The Foundation has awarded the grants to the following organizations:
Center for Talent Development (CTD) of the School of Education and Social Policy at Northwestern University. The program will identify low-income, academically talented students in grades 3 to 5 from three school districts in the Chicago area and recruit them to participate in CTD's Saturday Enrichment Program during the school year. Funds will also be used to provide scholarships and testing fee waivers, to create parent workshops and teacher meetings to help nurture academic development, and to fund enrichment activities such as field trips.
The Human Development Foundation (HDF). Grant funding will help expand the organization's OPEN GATE (Gifted and Talented Education) Program to additional school districts in San Diego County. OPEN GATE reaches out to low-income students with high potential in the 3rd, 4th, and 5th grades who are not participating in an accelerated learning program and provides them with advanced in-school curriculum supplemented by peer support, technology, customized tutoring by university students, and academic enrichment. The grant will also help the program develop parent workshops.
Purdue University's Gifted Education Resource Institute (GERI). Purdue will implement Project HOPE (Having Opportunities Promotes Excellence) in five area school districts in Indiana - two urban and three rural - to provide students with Saturday and summer enrichment experiences.
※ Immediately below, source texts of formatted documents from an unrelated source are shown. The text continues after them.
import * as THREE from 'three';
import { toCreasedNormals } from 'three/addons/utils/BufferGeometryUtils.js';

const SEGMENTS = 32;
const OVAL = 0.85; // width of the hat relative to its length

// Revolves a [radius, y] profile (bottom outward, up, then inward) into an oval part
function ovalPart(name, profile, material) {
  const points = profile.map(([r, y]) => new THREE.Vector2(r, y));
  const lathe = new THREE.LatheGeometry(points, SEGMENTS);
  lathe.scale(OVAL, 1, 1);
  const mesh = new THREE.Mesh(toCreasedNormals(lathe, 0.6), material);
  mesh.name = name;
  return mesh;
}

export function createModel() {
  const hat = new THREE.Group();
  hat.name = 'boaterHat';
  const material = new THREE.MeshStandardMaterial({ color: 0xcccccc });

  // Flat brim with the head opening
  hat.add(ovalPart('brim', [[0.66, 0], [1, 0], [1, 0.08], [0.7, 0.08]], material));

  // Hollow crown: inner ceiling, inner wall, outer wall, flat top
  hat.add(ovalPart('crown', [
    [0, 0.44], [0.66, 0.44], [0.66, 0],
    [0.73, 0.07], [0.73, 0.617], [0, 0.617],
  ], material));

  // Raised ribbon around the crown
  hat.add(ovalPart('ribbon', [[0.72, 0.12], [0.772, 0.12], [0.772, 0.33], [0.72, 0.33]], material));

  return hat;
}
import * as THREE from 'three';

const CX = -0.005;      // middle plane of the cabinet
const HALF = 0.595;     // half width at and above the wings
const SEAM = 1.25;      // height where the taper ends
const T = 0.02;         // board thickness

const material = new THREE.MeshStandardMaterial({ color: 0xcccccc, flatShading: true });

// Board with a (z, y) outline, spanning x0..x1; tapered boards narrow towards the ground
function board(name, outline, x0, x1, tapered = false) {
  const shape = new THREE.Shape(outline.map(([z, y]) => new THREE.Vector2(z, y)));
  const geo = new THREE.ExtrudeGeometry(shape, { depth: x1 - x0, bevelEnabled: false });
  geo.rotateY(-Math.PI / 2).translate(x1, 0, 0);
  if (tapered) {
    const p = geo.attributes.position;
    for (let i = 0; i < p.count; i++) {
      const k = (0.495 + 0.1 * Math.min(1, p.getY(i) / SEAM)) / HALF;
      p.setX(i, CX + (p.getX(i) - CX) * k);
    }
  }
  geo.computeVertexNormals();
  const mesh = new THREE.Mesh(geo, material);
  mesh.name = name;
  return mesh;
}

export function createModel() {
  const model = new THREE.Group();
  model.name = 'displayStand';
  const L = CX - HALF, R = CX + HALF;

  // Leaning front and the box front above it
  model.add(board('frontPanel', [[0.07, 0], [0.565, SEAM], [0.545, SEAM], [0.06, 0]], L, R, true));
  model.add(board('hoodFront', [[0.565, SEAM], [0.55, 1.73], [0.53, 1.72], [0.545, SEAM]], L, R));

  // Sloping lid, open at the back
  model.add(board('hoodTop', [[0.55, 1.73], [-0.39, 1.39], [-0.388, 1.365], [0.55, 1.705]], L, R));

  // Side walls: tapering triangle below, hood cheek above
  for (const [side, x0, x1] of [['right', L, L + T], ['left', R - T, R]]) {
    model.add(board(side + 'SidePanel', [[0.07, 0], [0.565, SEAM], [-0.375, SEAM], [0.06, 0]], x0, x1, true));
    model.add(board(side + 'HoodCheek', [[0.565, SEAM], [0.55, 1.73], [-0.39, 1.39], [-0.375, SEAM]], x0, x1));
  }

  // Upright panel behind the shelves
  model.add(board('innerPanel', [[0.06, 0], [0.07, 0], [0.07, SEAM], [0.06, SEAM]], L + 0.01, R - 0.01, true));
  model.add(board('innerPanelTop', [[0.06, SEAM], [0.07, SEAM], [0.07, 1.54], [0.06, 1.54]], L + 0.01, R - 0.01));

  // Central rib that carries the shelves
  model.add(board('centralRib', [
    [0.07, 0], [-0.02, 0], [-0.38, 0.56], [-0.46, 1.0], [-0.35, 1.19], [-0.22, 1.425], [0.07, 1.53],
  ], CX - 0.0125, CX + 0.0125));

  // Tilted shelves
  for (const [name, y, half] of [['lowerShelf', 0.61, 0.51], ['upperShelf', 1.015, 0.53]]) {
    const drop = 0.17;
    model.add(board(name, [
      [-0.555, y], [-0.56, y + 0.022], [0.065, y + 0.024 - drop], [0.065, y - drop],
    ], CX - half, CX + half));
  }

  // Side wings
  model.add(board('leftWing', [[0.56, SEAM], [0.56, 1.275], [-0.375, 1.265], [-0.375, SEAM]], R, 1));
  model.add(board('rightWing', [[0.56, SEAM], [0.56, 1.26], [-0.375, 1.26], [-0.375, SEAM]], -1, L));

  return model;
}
Funding will also be used to provide training to K-5 teachers and counselors on the identification and counseling needs of lower-income, high-achieving students, as well as parent workshops.
Stanford University's Education Program for Gifted Youth (EPGY). Grant funding will establish an Honors Program for students at ten sites nationwide. The grant will provide scholarships for high-achieving students to participate in the technology-based curricula in math, science, language arts, and writing. Funding will also support teacher training, one-on-one tutoring, and year-round guidance from undergraduate mentors from Stanford.
The Jack Kent Cooke Foundation is a private, independent foundation established in 2000 by the estate of Jack Kent Cooke to help young people of exceptional promise reach their full potential through education. It focuses in particular on students with financial need. The Foundation's programs include scholarships to undergraduate, graduate, and high school students, and grants to organizations that serve high-achieving students with financial need.